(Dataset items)
╔══
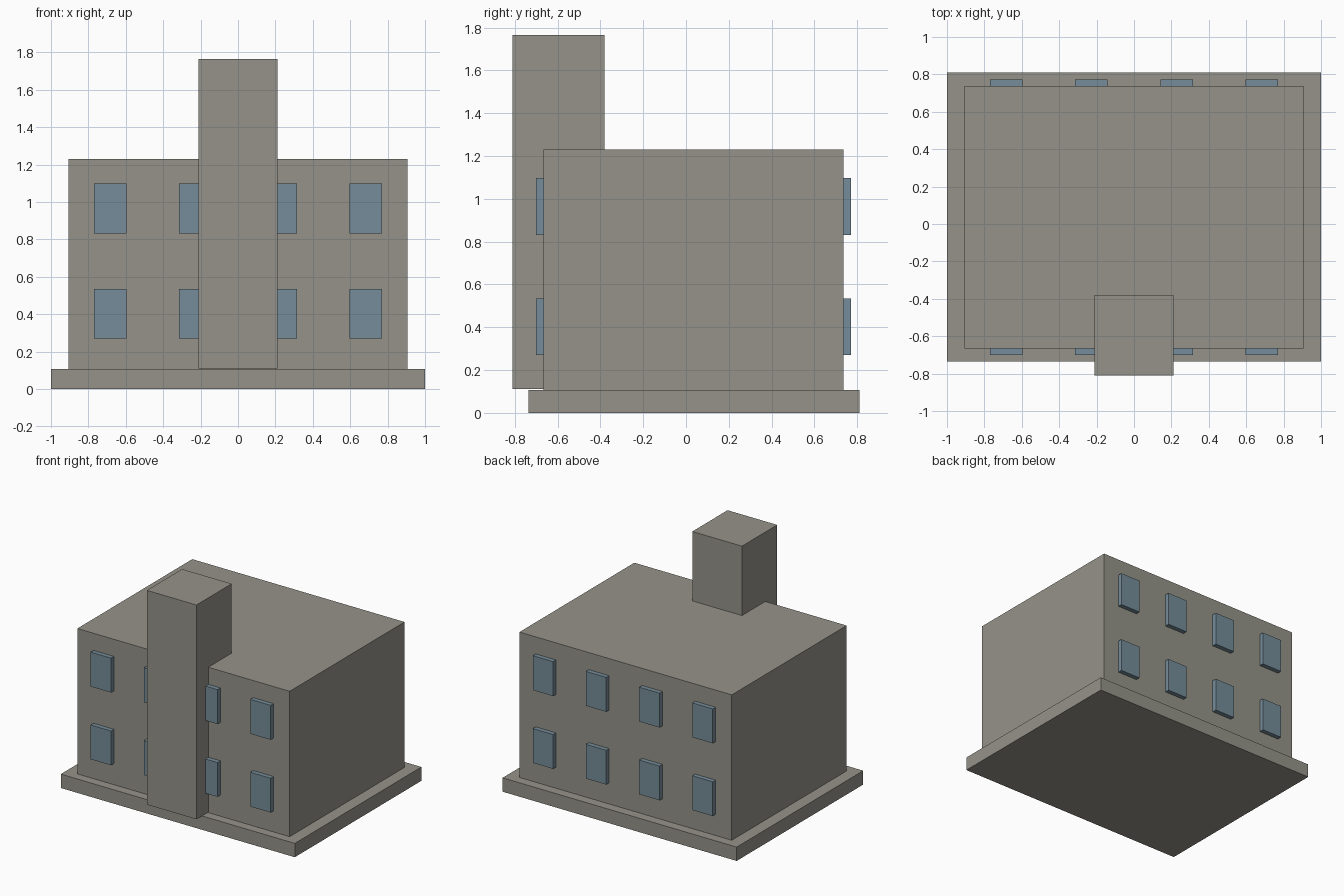
import bpy

# Remove the default cube
cube = bpy.data.objects.get("Cube")
if cube:
    bpy.data.objects.remove(cube, do_unlink=True)


def make_material(name, rgb):
    mat = bpy.data.materials.new(name)
    mat.use_nodes = True
    color = (*rgb, 1.0)
    mat.diffuse_color = color
    bsdf = next(n for n in mat.node_tree.nodes if n.type == 'BSDF_PRINCIPLED')
    bsdf.inputs["Base Color"].default_value = color
    return mat


def box(name, x, y, z, mat):
    """Box spanning the (low, high) pair on each axis."""
    spans = (x, y, z)
    bpy.ops.mesh.primitive_cube_add(size=1)
    obj = bpy.context.object
    obj.name = name
    center = [(low + high) / 2 for low, high in spans]
    size = [high - low for low, high in spans]
    for v in obj.data.vertices:
        v.co = [c + s * k for c, s, k in zip(center, size, v.co)]
    obj.data.materials.append(mat)
    return obj


stone = make_material("warm grey stone", (0.30, 0.29, 0.25))
glass = make_material("blue grey glass", (0.18, 0.265, 0.32))

# Base slab, main block and front tower
FRONT, BACK = -0.665, 0.737
box("base_slab", (-1, 1), (-0.735, 0.81), (0, 0.107), stone)
box("main_block", (-0.907, 0.907), (FRONT, BACK), (0.107, 1.23), stone)
box("front_tower", (-0.212, 0.212), (-0.81, -0.38), (0.111, 1.766), stone)

# Two storeys of four windows on the front and back walls
HALF_WIDTH, HALF_DEPTH = 0.087, 0.035
for side, wall in (("front", FRONT), ("back", BACK)):
    for storey, z in (("lower", (0.27, 0.535)), ("upper", (0.832, 1.098))):
        for i, x in enumerate((-0.682, -0.228, 0.228, 0.682)):
            box(f"{side}_{storey}_window_{i + 1}",
                (x - HALF_WIDTH, x + HALF_WIDTH),
                (wall - HALF_DEPTH, wall + HALF_DEPTH), z, glass)
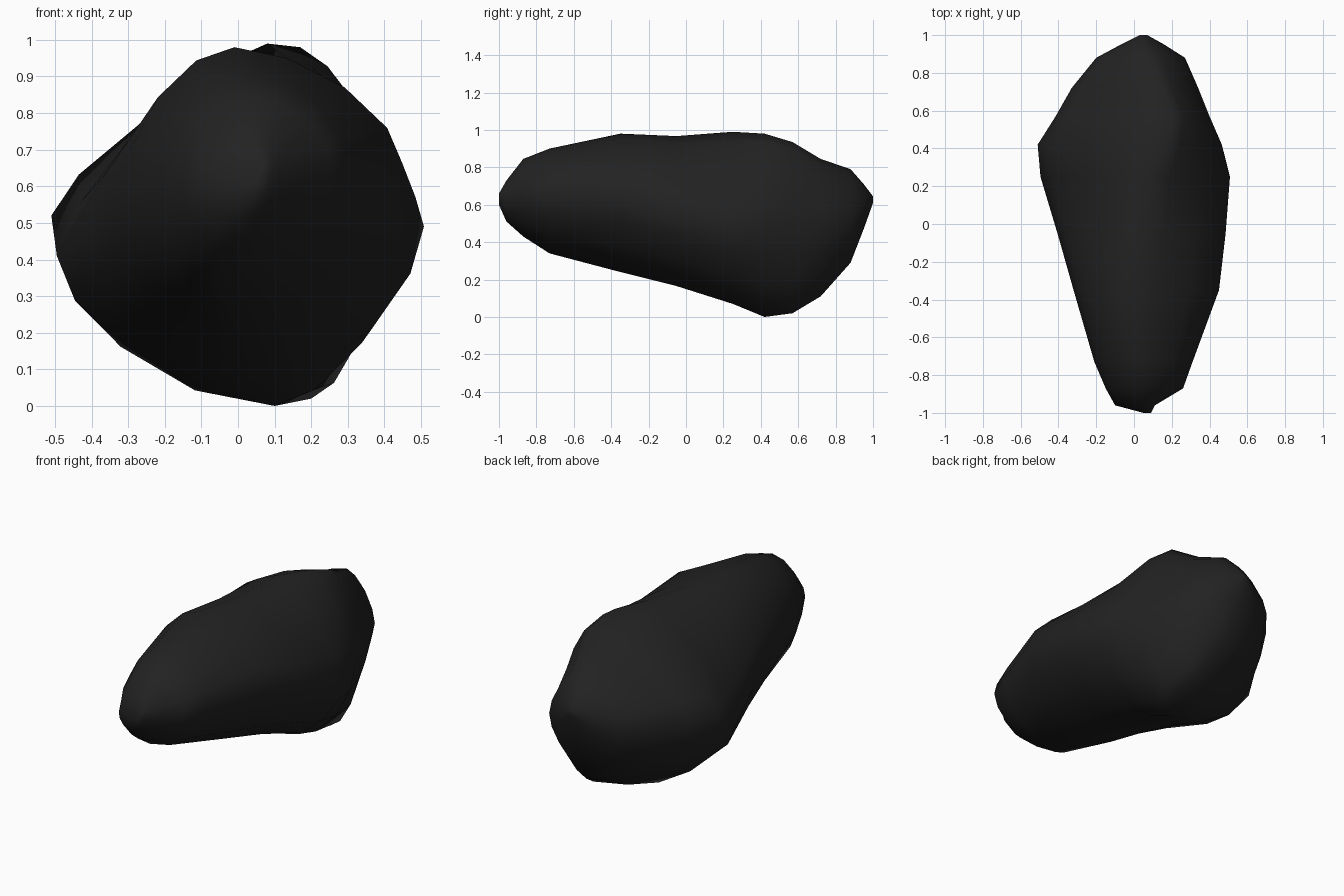
import bpy, bmesh, math

if "Cube" in bpy.data.objects:
    bpy.data.objects.remove(bpy.data.objects["Cube"])

# Cross-sections front to back: y, left x, left z, right x, right z, bottom z, top z, bottom x, top x
STATIONS = [
    (-1.00, 0.05, .60, 0.09, .65, .60, .66, 0.07, 0.07),
    (-0.96, -.10, .60, 0.11, .63, .51, .73, 0.00, 0.05),
    (-0.87, -.15, .61, 0.26, .65, .43, .845, -.04, 0.05),
    (-0.73, -.21, .59, 0.31, .66, .34, .90, -.06, 0.03),
    (-0.35, -.32, .56, 0.45, .66, .24, .98, -.02, -.01),
    (-0.05, -.405, .50, 0.485, .57, .165, .967, 0.04, 0.04),
    (0.25, -.495, .41, 0.508, .49, .07, .99, 0.11, 0.08),
    (0.42, -.51, .52, 0.465, .49, .00, .98, 0.10, 0.17),
    (0.57, -.415, .53, 0.40, .49, .02, .935, 0.20, 0.21),
    (0.72, -.33, .54, 0.34, .50, .11, .845, 0.14, 0.15),
    (0.88, -.20, .55, 0.27, .52, .29, .79, 0.08, 0.09),
    (0.95, -.07, .58, 0.16, .57, .47, .71, 0.06, 0.06),
    (1.00, 0.03, .62, 0.07, .62, .61, .645, 0.05, 0.05),
]
STEPS = 4  # points per quarter of a section


def section(y, xl, zl, xr, zr, zb, zt, xb, xt):
    """Four squashed arcs joining the right, top, left and bottom extremes."""
    flat = max(0.0, 1 - abs(y - 0.35) / 0.9)  # flatter sides near the widest part
    arcs = [((xr, zr), (xt, zt), True, 1.15 + 0.30 * flat),
            ((xt, zt), (xl, zl), False, 1.03 + 0.48 * flat),
            ((xl, zl), (xb, zb), True, 1.00 + 0.08 * flat),
            ((xb, zb), (xr, zr), False, 1.10 + 0.15 * flat)]
    pts = []
    for a, b, from_side, p in arcs:
        for i in range(STEPS):
            t = i / STEPS * math.pi / 2
            c, s = math.cos(t) ** p, math.sin(t) ** p
            if from_side:
                x, z = b[0] + (a[0] - b[0]) * c, a[1] + (b[1] - a[1]) * s
            else:
                x, z = a[0] + (b[0] - a[0]) * s, b[1] + (a[1] - b[1]) * c
            pts.append((x, y, z))
    return pts


# Loft the boulder through the sections and close both ends
bm = bmesh.new()
rings = [[bm.verts.new(co) for co in section(*st)] for st in STATIONS]
for r0, r1 in zip(rings, rings[1:]):
    n = len(r0)
    for i in range(n):
        j = (i + 1) % n
        bm.faces.new((r0[i], r0[j], r1[j], r1[i]))
bm.faces.new(rings[0])
bm.faces.new(rings[-1])
bmesh.ops.recalc_face_normals(bm, faces=bm.faces)
for f in bm.faces:
    f.smooth = True
mesh = bpy.data.meshes.new("boulder")
bm.to_mesh(mesh)
bm.free()
boulder = bpy.data.objects.new("boulder", mesh)
bpy.context.collection.objects.link(boulder)

# Dark stone
stone = bpy.data.materials.new("dark_stone")
stone.diffuse_color = (0.016, 0.016, 0.016, 1)
stone.use_nodes = True
stone.node_tree.nodes["Principled BSDF"].inputs["Base Color"].default_value = stone.diffuse_color
mesh.materials.append(stone)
╚══
**Exercise goal**
Report the number of lines above containing the string "True" as your sole answer.

**Your response**
6